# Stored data
____________________

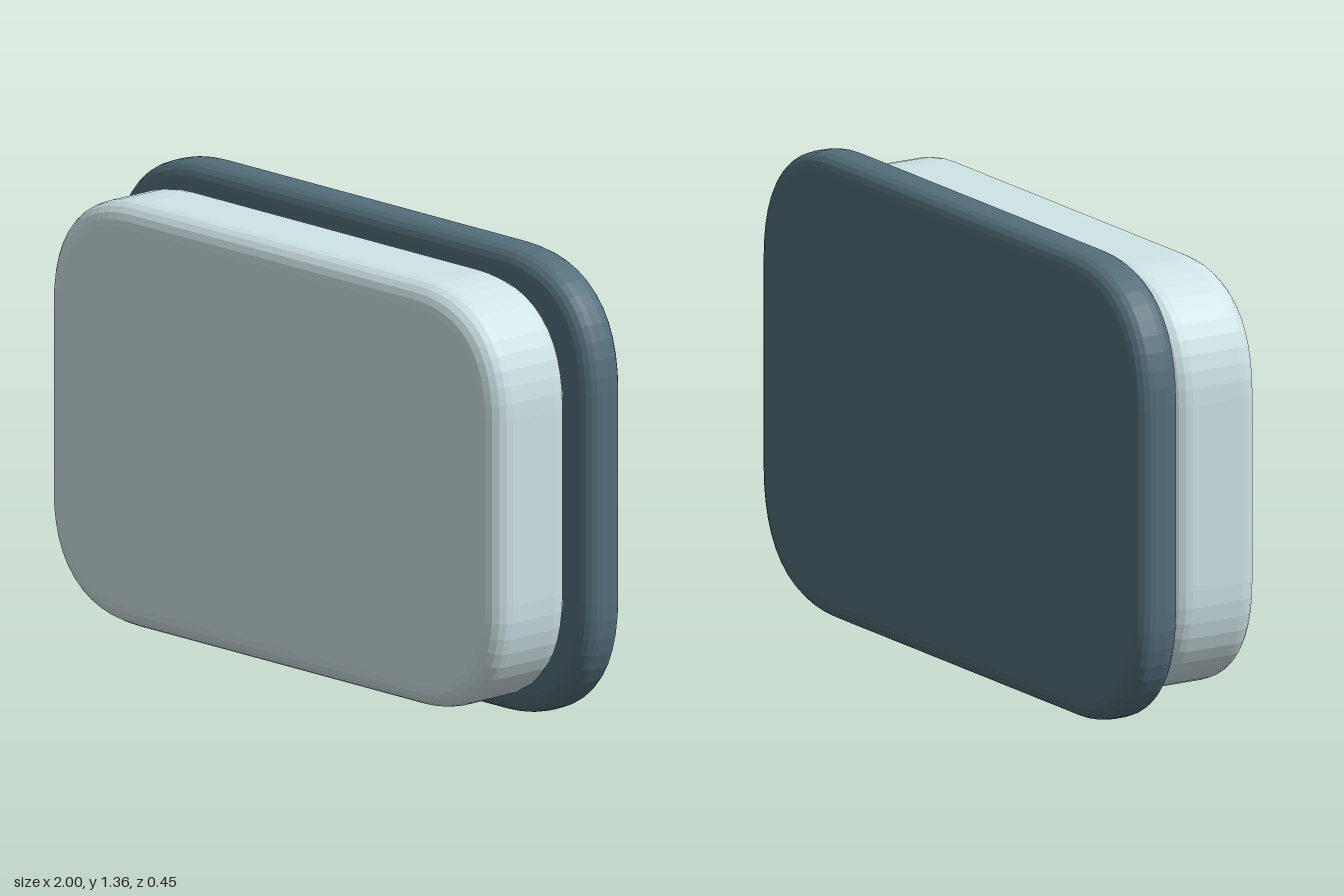
import * as THREE from 'three';

// Pillow-edged slab: softly cornered outline, extruded with a rounded bevel.
// w, h, depth are overall sizes; corner is the overall reach of each corner curve.
function slab(name, color, w, h, depth, corner, bevel, z) {
  const x = w / 2 - bevel, y = h / 2 - bevel, r = corner - bevel;
  const s = new THREE.Shape();
  s.moveTo(-x + r, -y);
  s.lineTo(x - r, -y);
  s.quadraticCurveTo(x, -y, x, -y + r);
  s.lineTo(x, y - r);
  s.quadraticCurveTo(x, y, x - r, y);
  s.lineTo(-x + r, y);
  s.quadraticCurveTo(-x, y, -x, y - r);
  s.lineTo(-x, -y + r);
  s.quadraticCurveTo(-x, -y, -x + r, -y);

  const geometry = new THREE.ExtrudeGeometry(s, {
    depth: depth - 2 * bevel,
    bevelEnabled: true,
    bevelThickness: bevel,
    bevelSize: bevel,
    bevelSegments: 5,
    curveSegments: 12,
  });
  geometry.center();
  const mesh = new THREE.Mesh(geometry, new THREE.MeshStandardMaterial({ color }));
  mesh.name = name;
  mesh.position.set(0, 0.68, z);
  return mesh;
}

export function createModel() {
  const group = new THREE.Group();
  group.name = 'layeredPanel';
  // Dark backing plate
  group.add(slab('backPlate', 0x546e7a, 2, 1.36, 0.148, 0.38, 0.055, -0.151));
  // Pale, thicker front panel
  group.add(slab('frontPanel', 0xcfe3e6, 1.88, 1.24, 0.298, 0.35, 0.067, 0.076));
  return group;
}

____________________

# What you will do
Taking the entries above, restate exactly those lines that fall between the line with "const s = new THREE.Shape();" and the line with "const geometry = new", keeping both of those lines too.

# Answer to the problem
  const s = new THREE.Shape();
  s.moveTo(-x + r, -y);
  s.lineTo(x - r, -y);
  s.quadraticCurveTo(x, -y, x, -y + r);
  s.lineTo(x, y - r);
  s.quadraticCurveTo(x, y, x - r, y);
  s.lineTo(-x + r, y);
  s.quadraticCurveTo(-x, y, -x, y - r);
  s.lineTo(-x, -y + r);
  s.quadraticCurveTo(-x, -y, -x + r, -y);

  const geometry = new THREE.ExtrudeGeometry(s, {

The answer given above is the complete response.